Proposed Corporate Income Tax Increase Could Impact Business Investment- Deloitte Kenya
The National Treasury is currently in the final stages of reviewing the Income Tax Act with aim of easing tax administration and collection in the country. The review process has involved stakeholder participation with the Treasury inviting interested parties to give comments to facilitate the finalisation and submission of the Bill.
Among the proposed changes in the Income Tax Bill 2018 is the increase of corporate tax rate to 35 percent, applicable to taxable income of more than Sh500 million.
Currently, resident companies are taxed at a rate of 30 percent while non-resident companies, with a permanent establishment in the country, are taxed at a rate of 37.5 percent.
The aim of increasing corporate income tax is to increase tax revenues from big companies with a taxable income of over half a billion.
According to Deloitte Kenya, the proposal is likely to increase the tax burden for these companies that are already under the constant surveillance of the Kenya Revenue Authority (KRA).
“Whereas one could argue that the move is aimed at ensuring equity and is similar to the higher tax rate for high income earning individuals, it is a departure from the global trend where corporate taxes are generally being reduced to incentivise investment. One wonders if this is a case of punishing success?” States the report.
The Bill also proposes a presumptive income tax to resident businesses whose turnover is less than Sh5 million annually. The tax will only apply to businesses given a single business permit by county governments.
The tax excludes rental businesses, management and professional services, and incorporated companies. The presumptive income tax will be 15 percent of the single business permit’s fee.

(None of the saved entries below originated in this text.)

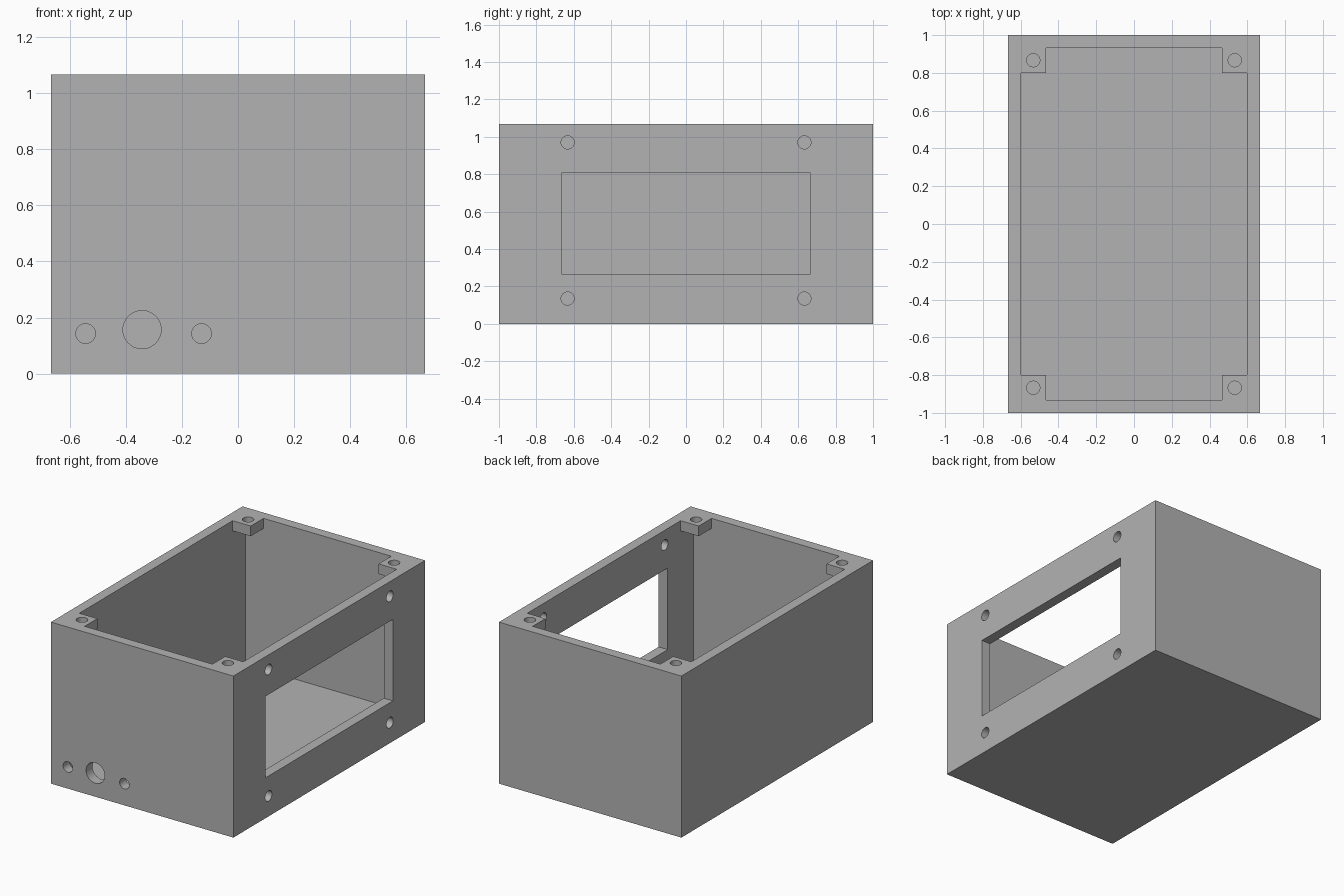
import bpy
from math import pi

if "Cube" in bpy.data.objects:
    bpy.data.objects.remove(bpy.data.objects["Cube"], do_unlink=True)

W, D, H = 1.333, 2.0, 1.067    # outer size
T = 0.067                      # wall, floor and boss thickness

grey = bpy.data.materials.new("plain grey")
grey.use_nodes = True
grey.diffuse_color = (0.45, 0.45, 0.45, 1)
grey.node_tree.nodes["Principled BSDF"].inputs["Base Color"].default_value = (0.45, 0.45, 0.45, 1)


def box(name, lo, hi):
    """Box between two opposite corners."""
    bpy.ops.mesh.primitive_cube_add(size=1, location=[(a + b) / 2 for a, b in zip(lo, hi)])
    ob = bpy.context.object
    ob.name = name
    ob.scale = [b - a for a, b in zip(lo, hi)]
    bpy.ops.object.transform_apply(location=True, rotation=True, scale=True)
    ob.data.materials.append(grey)
    return ob


def drill(name, centre, radius, axis):
    """Cylinder cutter along x, y or z, long enough to pass one wall."""
    turn = {"x": (0, pi / 2, 0), "y": (pi / 2, 0, 0), "z": (0, 0, 0)}[axis]
    bpy.ops.mesh.primitive_cylinder_add(vertices=32, radius=radius, depth=3 * T,
                                        location=centre, rotation=turn)
    ob = bpy.context.object
    ob.name = name
    bpy.ops.object.transform_apply(location=True, rotation=True, scale=True)
    ob.data.materials.append(grey)
    return ob


def combine(target, tool, operation):
    """Apply a boolean and discard the tool."""
    mod = target.modifiers.new(tool.name, 'BOOLEAN')
    mod.operation, mod.solver, mod.object = operation, 'EXACT', tool
    bpy.context.view_layer.objects.active = target
    bpy.ops.object.modifier_apply(modifier=mod.name)
    bpy.data.objects.remove(tool, do_unlink=True)


# Open-topped shell
body = box("enclosure_body", (-W / 2, -D / 2, 0), (W / 2, D / 2, H))
combine(body, box("cavity", (T - W / 2, T - D / 2, T), (W / 2 - T, D / 2 - T, H + T)), 'DIFFERENCE')

# Corner screw bosses, flush with the rim
for sx in (-1, 1):
    for sy in (-1, 1):
        xs = sorted((sx * 0.467, sx * 0.63))
        ys = sorted((sy * 0.8, sy * 0.965))
        boss = box("corner_boss", (xs[0], ys[0], H - T), (xs[1], ys[1], H))
        combine(body, boss, 'UNION')
for sx in (-1, 1):
    for sy in (-1, 1):
        combine(body, drill("lid_hole", (sx * 0.533, sy * 0.867, H), 0.035, "z"), 'DIFFERENCE')

# Display window and its four mounting holes in the +x wall
wall_x = W / 2 - T / 2
combine(body, box("window", (wall_x - T, -0.665, 0.267), (wall_x + T, 0.665, 0.805)), 'DIFFERENCE')
for y in (-0.633, 0.633):
    for z in (0.135, 0.97):
        combine(body, drill("window_hole", (wall_x, y, z), 0.035, "x"), 'DIFFERENCE')

# Connector holes in the front wall
wall_y = T / 2 - D / 2
for x, z, radius in ((-0.543, 0.143, 0.035), (-0.342, 0.157, 0.068), (-0.13, 0.143, 0.035)):
    combine(body, drill("connector_hole", (x, wall_y, z), radius, "y"), 'DIFFERENCE')

# Smooth the hole walls, keep every edge crisp
bpy.ops.object.select_all(action='DESELECT')
body.select_set(True)
bpy.context.view_layer.objects.active = body
bpy.ops.object.shade_smooth_by_angle(angle=pi / 6)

Deloitte is of the opinion that this proposal aims to widen the tax base and enhance tax collection in the informal sector. Therefore, the tax will affect small businesses that have a sole proprietorship or that are not incorporated. These businesses will be required to pay the tax while receiving their annual business permits.

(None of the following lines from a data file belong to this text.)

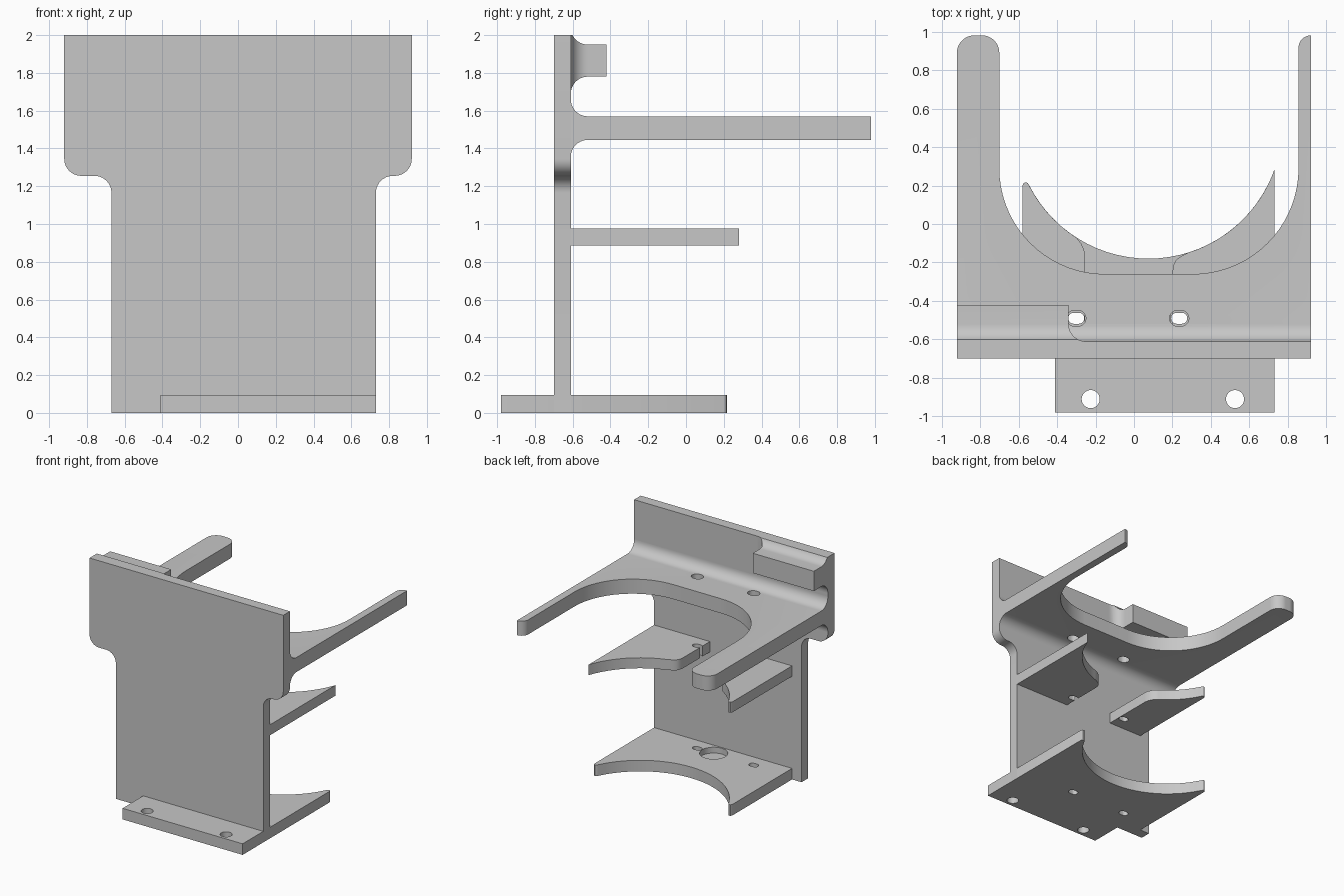
import bpy, bmesh, math
from mathutils import Vector

if "Cube" in bpy.data.objects:
    bpy.data.objects.remove(bpy.data.objects["Cube"], do_unlink=True)

grey = bpy.data.materials.new("plain_grey")
grey.use_nodes = True
grey.diffuse_color = (0.57, 0.57, 0.57, 1)
grey.node_tree.nodes["Principled BSDF"].inputs["Base Color"].default_value = grey.diffuse_color

AXES = {"x": lambda u, v, w: (w, u, v),
        "y": lambda u, v, w: (u, w, v),
        "z": lambda u, v, w: (u, v, w)}


def rounded(corners, steps=10):
    """Outline from (u, v) or (u, v, radius) corners."""
    out = []
    for i, c in enumerate(corners):
        p = Vector(c[:2])
        if len(c) == 2:
            out.append(p)
            continue
        a = (Vector(corners[i - 1][:2]) - p).normalized()
        b = (Vector(corners[(i + 1) % len(corners)][:2]) - p).normalized()
        half = math.acos(max(-1, min(1, a.dot(b)))) / 2
        centre = p + (a + b).normalized() * (c[2] / math.sin(half))
        start = p + a * (c[2] / math.tan(half)) - centre
        end = p + b * (c[2] / math.tan(half)) - centre
        first = math.atan2(start.y, start.x)
        sweep = math.remainder(math.atan2(end.y, end.x) - first, math.tau)
        for k in range(steps + 1):
            t = first + sweep * k / steps
            out.append(centre + Vector((math.cos(t), math.sin(t))) * c[2])
    return out


def prism(name, outline, low, high, axis="z"):
    """Extrude an outline along an axis."""
    bm = bmesh.new()
    face = bm.faces.new([bm.verts.new(AXES[axis](p[0], p[1], low)) for p in outline])
    top = bmesh.ops.extrude_face_region(bm, geom=[face], use_keep_orig=True)["geom"]
    shift = Vector(AXES[axis](0, 0, high - low))
    bmesh.ops.translate(bm, vec=shift, verts=[g for g in top if isinstance(g, bmesh.types.BMVert)])
    bmesh.ops.remove_doubles(bm, verts=bm.verts, dist=0.0002)
    bmesh.ops.recalc_face_normals(bm, faces=bm.faces)
    mesh = bpy.data.meshes.new(name)
    bm.to_mesh(mesh)
    bm.free()
    mesh.materials.append(grey)
    obj = bpy.data.objects.new(name, mesh)
    bpy.context.collection.objects.link(obj)
    return obj


def combine(obj, tool, operation):
    """Apply a boolean and discard the tool."""
    mod = obj.modifiers.new("cut", "BOOLEAN")
    mod.operation, mod.object, mod.solver = operation, tool, "EXACT"
    bpy.context.view_layer.update()
    result = bpy.data.meshes.new_from_object(obj.evaluated_get(bpy.context.evaluated_depsgraph_get()))
    obj.modifiers.clear()
    obj.data = result
    bpy.data.objects.remove(tool, do_unlink=True)


def slot(x, y, length, width):
    r, h = width / 2, length / 2
    return rounded([(x - h, y - r, r), (x + h, y - r, r),
                    (x + h, y + r, r), (x - h, y + r, r)], 8)


def drill(obj, x, y, length, width, low, high):
    combine(obj, prism("cutter", slot(x, y, length, width), low, high), "DIFFERENCE")


# Saddle curve shared by the lower shelves
CX, CY, R = 0.075, 0.514, 0.694


def saddle(x0, x1, steps=28):
    a, b = (math.asin((x - CX) / R) for x in (x0, x1))
    angles = [a + (b - a) * k / steps for k in range(steps + 1)]
    return [(CX + R * math.sin(t), CY - R * math.cos(t)) for t in angles]


left_tip = [(-0.553, 0.213), (-0.562, 0.217), (-0.573, 0.213), (-0.58, 0.198)]
right_tip = [(2 * CX - x, y) for x, y in reversed(left_tip)]
SLOTS = (-0.30, 0.235)
SLOT_Y = -0.49
FRONT, BACK = -0.70, -0.61
IN = BACK - 0.03
r = 0.09

# Upright plate with stepped, rounded shoulders
back_plate = prism("back_plate", rounded([
    (-0.67, 0), (0.73, 0), (0.73, 1.255, r), (0.92, 1.255, r),
    (0.92, 2), (-0.92, 2), (-0.92, 1.255, r), (-0.67, 1.255, r)]), FRONT, BACK, "y")

# Forked upper shelf with fillets where it meets the plate
upper_shelf = prism("upper_shelf", rounded([
    (-0.92, IN), (0.92, IN), (0.92, 0.98), (0.855, 0.98, 0.064),
    (0.855, -0.26, 0.55), (-0.70, -0.26, 0.55), (-0.70, 0.98, r), (-0.92, 0.98, r)], 18), 1.3, 1.72)
shelf_profile = prism("shelf_profile", rounded([
    (-0.8, 1.665), (BACK, 1.665), (BACK, 1.57, r), (1.1, 1.57),
    (1.1, 1.445), (BACK, 1.445, r), (BACK, 1.35), (-0.8, 1.35)]), -1, 1, "x")
combine(upper_shelf, shelf_profile, "INTERSECT")
for x in SLOTS:
    drill(upper_shelf, x, SLOT_Y, 0.10, 0.083, 1.3, 1.8)

# Filleted block near the top of the plate
top_block = prism("top_block", rounded([
    (-0.92, IN), (-0.24, IN), (-0.24, BACK), (-0.34, BACK, r),
    (-0.34, -0.42), (-0.92, -0.42)]), 1.5, 2)
block_profile = prism("block_profile", rounded([
    (-0.8, 1.685), (BACK, 1.685), (BACK, 1.78, r), (-0.42, 1.78),
    (-0.42, 1.95), (BACK, 1.95, r), (BACK, 2.05), (-0.8, 2.05)]), -1, 0, "x")
combine(top_block, block_profile, "INTERSECT")

# Split middle shelf
middle_left = prism("middle_shelf_left", [(0.20, IN), (0.73, IN)] + saddle(0.729, 0.28)
                    + [(0.245, -0.167), (0.22, -0.185), (0.205, -0.212), (0.20, -0.25)], 0.885, 0.975)
middle_right = prism("middle_shelf_right", [(-0.58, IN), (-0.255, IN), (-0.255, -0.17),
                     (-0.259, -0.135), (-0.275, -0.10)] + saddle(-0.30, -0.545) + left_tip, 0.885, 0.975)
for shelf, x in zip((middle_right, middle_left), SLOTS):
    drill(shelf, x, SLOT_Y, 0.083, 0.057, 0.8, 1.1)

# Base with front mounting flange, slots and a shallow round seat
base = prism("base", [(-0.41, -0.98), (0.73, -0.98)] + right_tip + saddle(0.695, -0.545)
             + left_tip + [(-0.58, BACK), (-0.41, BACK)], 0, 0.095)
for x in SLOTS:
    drill(base, x, SLOT_Y, 0.083, 0.057, -0.1, 0.2)
for x in (-0.225, 0.525):
    drill(base, x, -0.91, 0.094, 0.094, -0.1, 0.2)
drill(base, 0.08, SLOT_Y, 0.22, 0.22, 0.045, 0.2)

# Smooth curved walls, keep the edges crisp
bpy.ops.object.select_all(action="DESELECT")
for obj in (back_plate, upper_shelf, top_block, middle_left, middle_right, base):
    obj.select_set(True)
    bpy.context.view_layer.objects.active = obj
bpy.ops.object.shade_smooth_by_angle(angle=math.radians(30))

“This measure would replace the turnover tax, currently at the rate of 3% of a person’s turnover. The KRA has faced challenges in the administration of the tax, hence the proposal to introduce presumptive income tax,” Deloitte says in its report.
On the other hand, a person can request to withdraw from the presumptive income tax by notifying the KRA Commissioner after which they will pay tax income in the normal way.
To successfully implement this tax, Deloitte recommends a collaboration with county governments who issue the single business permits.
Deloitte’s analysis of the Income Tax Bill 2018 comes at a time when the Treasury is about to finalise and submit the final draft to the National Assembly.